"""
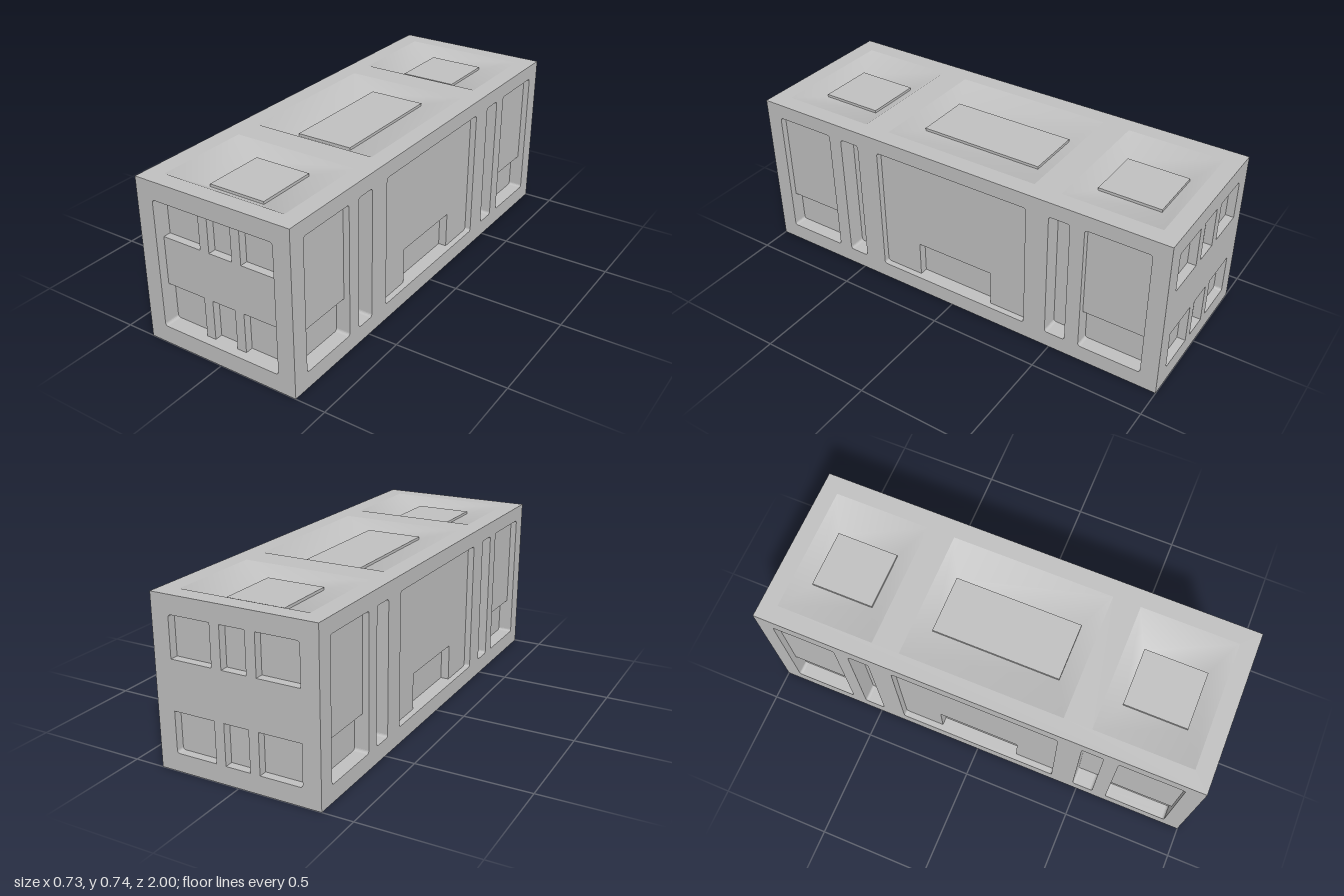
import * as THREE from 'three';

const W = 0.367, H = 0.735, L = 1, R = 0.012;

// Rectangle outline, counter-clockwise, rounded at the listed corners (bl, br, tr, tl)
function rect(x0, x1, y0, y1, round = [1, 1, 1, 1], r = R) {
  const pts = [];
  [[x0, y0, 1, 1], [x1, y0, -1, 1], [x1, y1, -1, -1], [x0, y1, 1, -1]].forEach(([x, y, sx, sy], i) => {
    if (!round[i]) return pts.push(new THREE.Vector2(x, y));
    for (let k = 0; k <= 4; k++) {
      const a = Math.PI + i * Math.PI / 2 + k * Math.PI / 8;
      pts.push(new THREE.Vector2(x + sx * r + r * Math.cos(a), y + sy * r + r * Math.sin(a)));
    }
  });
  return pts;
}
const poly = (list) => list.map(([x, y]) => new THREE.Vector2(x, y));
const square = (x0, x1, y0, y1) => rect(x0, x1, y0, y1, [0, 0, 0, 0]);

export function createModel() {
  const model = new THREE.Group();
  model.name = 'container';
  const grey = new THREE.MeshStandardMaterial({ color: 0xc0c0c0 });
  grey.name = 'plain grey';

  function add(parent, name, geometry) {
    const mesh = new THREE.Mesh(geometry, grey);
    mesh.name = name;
    parent.add(mesh);
    return mesh;
  }
  // Flat sheet at a given depth behind the face
  function sheet(parent, name, outline, depth = 0, holes = []) {
    const shape = new THREE.Shape(outline);
    shape.holes = holes.map((h) => new THREE.Path(h));
    add(parent, name, new THREE.ShapeGeometry(shape).translate(0, 0, -depth));
  }
  // Inward-facing walls of a recess
  function walls(parent, name, outline, from, to) {
    const pos = [];
    outline.forEach((p, i) => {
      const q = outline[(i + 1) % outline.length];
      pos.push(p.x, p.y, -from, q.x, q.y, -from, q.x, q.y, -to);
      pos.push(p.x, p.y, -from, q.x, q.y, -to, p.x, p.y, -to);
    });
    const g = new THREE.BufferGeometry();
    g.setAttribute('position', new THREE.Float32BufferAttribute(pos, 3));
    g.computeVertexNormals();
    add(parent, name, g);
  }
  function pocket(parent, name, outline, from, to) {
    walls(parent, name + 'Walls', outline, from, to);
    sheet(parent, name + 'Floor', outline, to);
  }
  function face(name, x, y, z, rx, ry) {
    const g = new THREE.Group();
    g.name = name;
    g.position.set(x, y, z);
    g.rotation.set(rx, ry, 0);
    model.add(g);
    return g;
  }

  // Six end windows, rounded on the outer corners
  const windows = [];
  for (const [y0, y1, top] of [[0.08, 0.26, 0], [0.476, 0.655, 1]]) {
    windows.push(rect(-0.288, -0.1, y0, y1, [!top, 0, 0, top]));
    windows.push(square(-0.056, 0.056, y0, y1));
    windows.push(rect(0.1, 0.288, y0, y1, [0, !top, top, 0]));
  }

  // Front: shallow recess holding a cross band and four posts, windows deeper
  const front = face('front', 0, 0, L, 0, 0);
  const frontRecess = rect(-0.288, 0.288, 0.08, 0.655);
  sheet(front, 'frontFrame', square(-W, W, 0, H), 0, [frontRecess]);
  walls(front, 'frontRecessWalls', frontRecess, 0, 0.04);
  sheet(front, 'frontBand', square(-0.288, 0.288, 0.26, 0.476), 0.04);
  for (const s of [-0.078, 0.078]) {
    sheet(front, 'lowerPost', square(s - 0.022, s + 0.022, 0.08, 0.26), 0.04);
    sheet(front, 'upperPost', square(s - 0.022, s + 0.022, 0.476, 0.655), 0.04);
  }
  windows.forEach((w) => pocket(front, 'frontWindow', w, 0.04, 0.075));

  // Back: the same windows cut straight into the face
  const back = face('back', 0, 0, -L, 0, Math.PI);
  sheet(back, 'backFrame', square(-W, W, 0, H), 0, windows);
  windows.forEach((w) => pocket(back, 'backWindow', w, 0, 0.037));

  // Sides: end panels, narrow slots and a wide centre panel with a low niche
  const lo = 0.075, hi = 0.667, step = 0.24, d1 = 0.028, d2 = 0.065;
  for (const s of [1, -1]) {
    const side = face(s > 0 ? 'leftSide' : 'rightSide', s * W, 0, 0, 0, s * Math.PI / 2);
    const centre = rect(-0.373, 0.373, lo, hi);
    const holes = [centre];
    for (const m of [1, -1]) {
      const span = (a, b) => (m > 0 ? [a, b] : [-b, -a]);
      const slot = rect(...span(0.478, 0.573), lo, hi);
      const panel = rect(...span(0.638, 0.923), lo, hi);
      holes.push(slot, panel);
      pocket(side, 'slot', slot, 0, 0.079);
      walls(side, 'endPanelWalls', panel, 0, d1);
      sheet(side, 'endPanel', rect(...span(0.638, 0.923), step, hi, [0, 0, 1, 1]), d1);
      pocket(side, 'endNiche', rect(...span(0.638, 0.923), lo, step, [1, 1, 0, 0]), d1, d2);
    }
    sheet(side, 'sideFrame', square(-L, L, 0, H), 0, holes);
    walls(side, 'centrePanelWalls', centre, 0, d1);
    sheet(side, 'centrePanelUpper', rect(-0.373, 0.373, step, hi, [0, 0, 1, 1]), d1);
    sheet(side, 'centrePanelFront', rect(-0.373, -0.187, lo, step, [1, 0, 0, 0]), d1);
    sheet(side, 'centrePanelBack', rect(0.187, 0.373, lo, step, [0, 1, 0, 0]), d1);
    pocket(side, 'centreNiche', square(-0.187, 0.187, lo, step), d1, d2);
  }

  // Top: three sloped basins, each with a slightly raised plate
  const top = face('top', 0, H, 0, -Math.PI / 2, 0);
  const rims = [];
  for (const [c, outer, inner] of [[0.706, 0.218, 0.14], [0, 0.365, 0.286], [-0.706, 0.218, 0.14]]) {
    const rim = square(-0.288, 0.288, c - outer, c + outer);
    const foot = square(-0.13, 0.13, c - inner, c + inner);
    rims.push(rim);
    const pos = [...rim.flatMap((p) => [p.x, p.y, 0]), ...foot.flatMap((p) => [p.x, p.y, -0.044])];
    const index = [];
    for (let i = 0; i < 4; i++) {
      const j = (i + 1) % 4;
      index.push(i, j, j + 4, i, j + 4, i + 4);
    }
    const slope = new THREE.BufferGeometry();
    slope.setAttribute('position', new THREE.Float32BufferAttribute(pos, 3));
    slope.setIndex(index);
    slope.computeVertexNormals();
    add(top, 'basinSlope', slope);
    add(top, 'basinPlate', new THREE.BoxGeometry(0.26, inner * 2, 0.012)).position.set(0, c, -0.038);
  }
  sheet(top, 'topFrame', square(-W, W, -L, L), 0, rims);

  // Underside
  const bottom = face('bottom', 0, 0, 0, Math.PI / 2, 0);
  sheet(bottom, 'floorPlate', square(-W, W, -L, L));

  return model;
}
"""
▶ _INSTRUCTIONS TO FOLLOW_
The reply should hold every record, unchanged, and no pictures.

▶ _RESPONSE TO THIS TASK_
import * as THREE from 'three';

const W = 0.367, H = 0.735, L = 1, R = 0.012;

// Rectangle outline, counter-clockwise, rounded at the listed corners (bl, br, tr, tl)
function rect(x0, x1, y0, y1, round = [1, 1, 1, 1], r = R) {
  const pts = [];
  [[x0, y0, 1, 1], [x1, y0, -1, 1], [x1, y1, -1, -1], [x0, y1, 1, -1]].forEach(([x, y, sx, sy], i) => {
    if (!round[i]) return pts.push(new THREE.Vector2(x, y));
    for (let k = 0; k <= 4; k++) {
      const a = Math.PI + i * Math.PI / 2 + k * Math.PI / 8;
      pts.push(new THREE.Vector2(x + sx * r + r * Math.cos(a), y + sy * r + r * Math.sin(a)));
    }
  });
  return pts;
}
const poly = (list) => list.map(([x, y]) => new THREE.Vector2(x, y));
const square = (x0, x1, y0, y1) => rect(x0, x1, y0, y1, [0, 0, 0, 0]);

export function createModel() {
  const model = new THREE.Group();
  model.name = 'container';
  const grey = new THREE.MeshStandardMaterial({ color: 0xc0c0c0 });
  grey.name = 'plain grey';

  function add(parent, name, geometry) {
    const mesh = new THREE.Mesh(geometry, grey);
    mesh.name = name;
    parent.add(mesh);
    return mesh;
  }
  // Flat sheet at a given depth behind the face
  function sheet(parent, name, outline, depth = 0, holes = []) {
    const shape = new THREE.Shape(outline);
    shape.holes = holes.map((h) => new THREE.Path(h));
    add(parent, name, new THREE.ShapeGeometry(shape).translate(0, 0, -depth));
  }
  // Inward-facing walls of a recess
  function walls(parent, name, outline, from, to) {
    const pos = [];
    outline.forEach((p, i) => {
      const q = outline[(i + 1) % outline.length];
      pos.push(p.x, p.y, -from, q.x, q.y, -from, q.x, q.y, -to);
      pos.push(p.x, p.y, -from, q.x, q.y, -to, p.x, p.y, -to);
    });
    const g = new THREE.BufferGeometry();
    g.setAttribute('position', new THREE.Float32BufferAttribute(pos, 3));
    g.computeVertexNormals();
    add(parent, name, g);
  }
  function pocket(parent, name, outline, from, to) {
    walls(parent, name + 'Walls', outline, from, to);
    sheet(parent, name + 'Floor', outline, to);
  }
  function face(name, x, y, z, rx, ry) {
    const g = new THREE.Group();
    g.name = name;
    g.position.set(x, y, z);
    g.rotation.set(rx, ry, 0);
    model.add(g);
    return g;
  }

  // Six end windows, rounded on the outer corners
  const windows = [];
  for (const [y0, y1, top] of [[0.08, 0.26, 0], [0.476, 0.655, 1]]) {
    windows.push(rect(-0.288, -0.1, y0, y1, [!top, 0, 0, top]));
    windows.push(square(-0.056, 0.056, y0, y1));
    windows.push(rect(0.1, 0.288, y0, y1, [0, !top, top, 0]));
  }

  // Front: shallow recess holding a cross band and four posts, windows deeper
  const front = face('front', 0, 0, L, 0, 0);
  const frontRecess = rect(-0.288, 0.288, 0.08, 0.655);
  sheet(front, 'frontFrame', square(-W, W, 0, H), 0, [frontRecess]);
  walls(front, 'frontRecessWalls', frontRecess, 0, 0.04);
  sheet(front, 'frontBand', square(-0.288, 0.288, 0.26, 0.476), 0.04);
  for (const s of [-0.078, 0.078]) {
    sheet(front, 'lowerPost', square(s - 0.022, s + 0.022, 0.08, 0.26), 0.04);
    sheet(front, 'upperPost', square(s - 0.022, s + 0.022, 0.476, 0.655), 0.04);
  }
  windows.forEach((w) => pocket(front, 'frontWindow', w, 0.04, 0.075));

  // Back: the same windows cut straight into the face
  const back = face('back', 0, 0, -L, 0, Math.PI);
  sheet(back, 'backFrame', square(-W, W, 0, H), 0, windows);
  windows.forEach((w) => pocket(back, 'backWindow', w, 0, 0.037));

  // Sides: end panels, narrow slots and a wide centre panel with a low niche
  const lo = 0.075, hi = 0.667, step = 0.24, d1 = 0.028, d2 = 0.065;
  for (const s of [1, -1]) {
    const side = face(s > 0 ? 'leftSide' : 'rightSide', s * W, 0, 0, 0, s * Math.PI / 2);
    const centre = rect(-0.373, 0.373, lo, hi);
    const holes = [centre];
    for (const m of [1, -1]) {
      const span = (a, b) => (m > 0 ? [a, b] : [-b, -a]);
      const slot = rect(...span(0.478, 0.573), lo, hi);
      const panel = rect(...span(0.638, 0.923), lo, hi);
      holes.push(slot, panel);
      pocket(side, 'slot', slot, 0, 0.079);
      walls(side, 'endPanelWalls', panel, 0, d1);
      sheet(side, 'endPanel', rect(...span(0.638, 0.923), step, hi, [0, 0, 1, 1]), d1);
      pocket(side, 'endNiche', rect(...span(0.638, 0.923), lo, step, [1, 1, 0, 0]), d1, d2);
    }
    sheet(side, 'sideFrame', square(-L, L, 0, H), 0, holes);
    walls(side, 'centrePanelWalls', centre, 0, d1);
    sheet(side, 'centrePanelUpper', rect(-0.373, 0.373, step, hi, [0, 0, 1, 1]), d1);
    sheet(side, 'centrePanelFront', rect(-0.373, -0.187, lo, step, [1, 0, 0, 0]), d1);
    sheet(side, 'centrePanelBack', rect(0.187, 0.373, lo, step, [0, 1, 0, 0]), d1);
    pocket(side, 'centreNiche', square(-0.187, 0.187, lo, step), d1, d2);
  }

  // Top: three sloped basins, each with a slightly raised plate
  const top = face('top', 0, H, 0, -Math.PI / 2, 0);
  const rims = [];
  for (const [c, outer, inner] of [[0.706, 0.218, 0.14], [0, 0.365, 0.286], [-0.706, 0.218, 0.14]]) {
    const rim = square(-0.288, 0.288, c - outer, c + outer);
    const foot = square(-0.13, 0.13, c - inner, c + inner);
    rims.push(rim);
    const pos = [...rim.flatMap((p) => [p.x, p.y, 0]), ...foot.flatMap((p) => [p.x, p.y, -0.044])];
    const index = [];
    for (let i = 0; i < 4; i++) {
      const j = (i + 1) % 4;
      index.push(i, j, j + 4, i, j + 4, i + 4);
    }
    const slope = new THREE.BufferGeometry();
    slope.setAttribute('position', new THREE.Float32BufferAttribute(pos, 3));
    slope.setIndex(index);
    slope.computeVertexNormals();
    add(top, 'basinSlope', slope);
    add(top, 'basinPlate', new THREE.BoxGeometry(0.26, inner * 2, 0.012)).position.set(0, c, -0.038);
  }
  sheet(top, 'topFrame', square(-W, W, -L, L), 0, rims);

  // Underside
  const bottom = face('bottom', 0, 0, 0, Math.PI / 2, 0);
  sheet(bottom, 'floorPlate', square(-W, W, -L, L));

  return model;
}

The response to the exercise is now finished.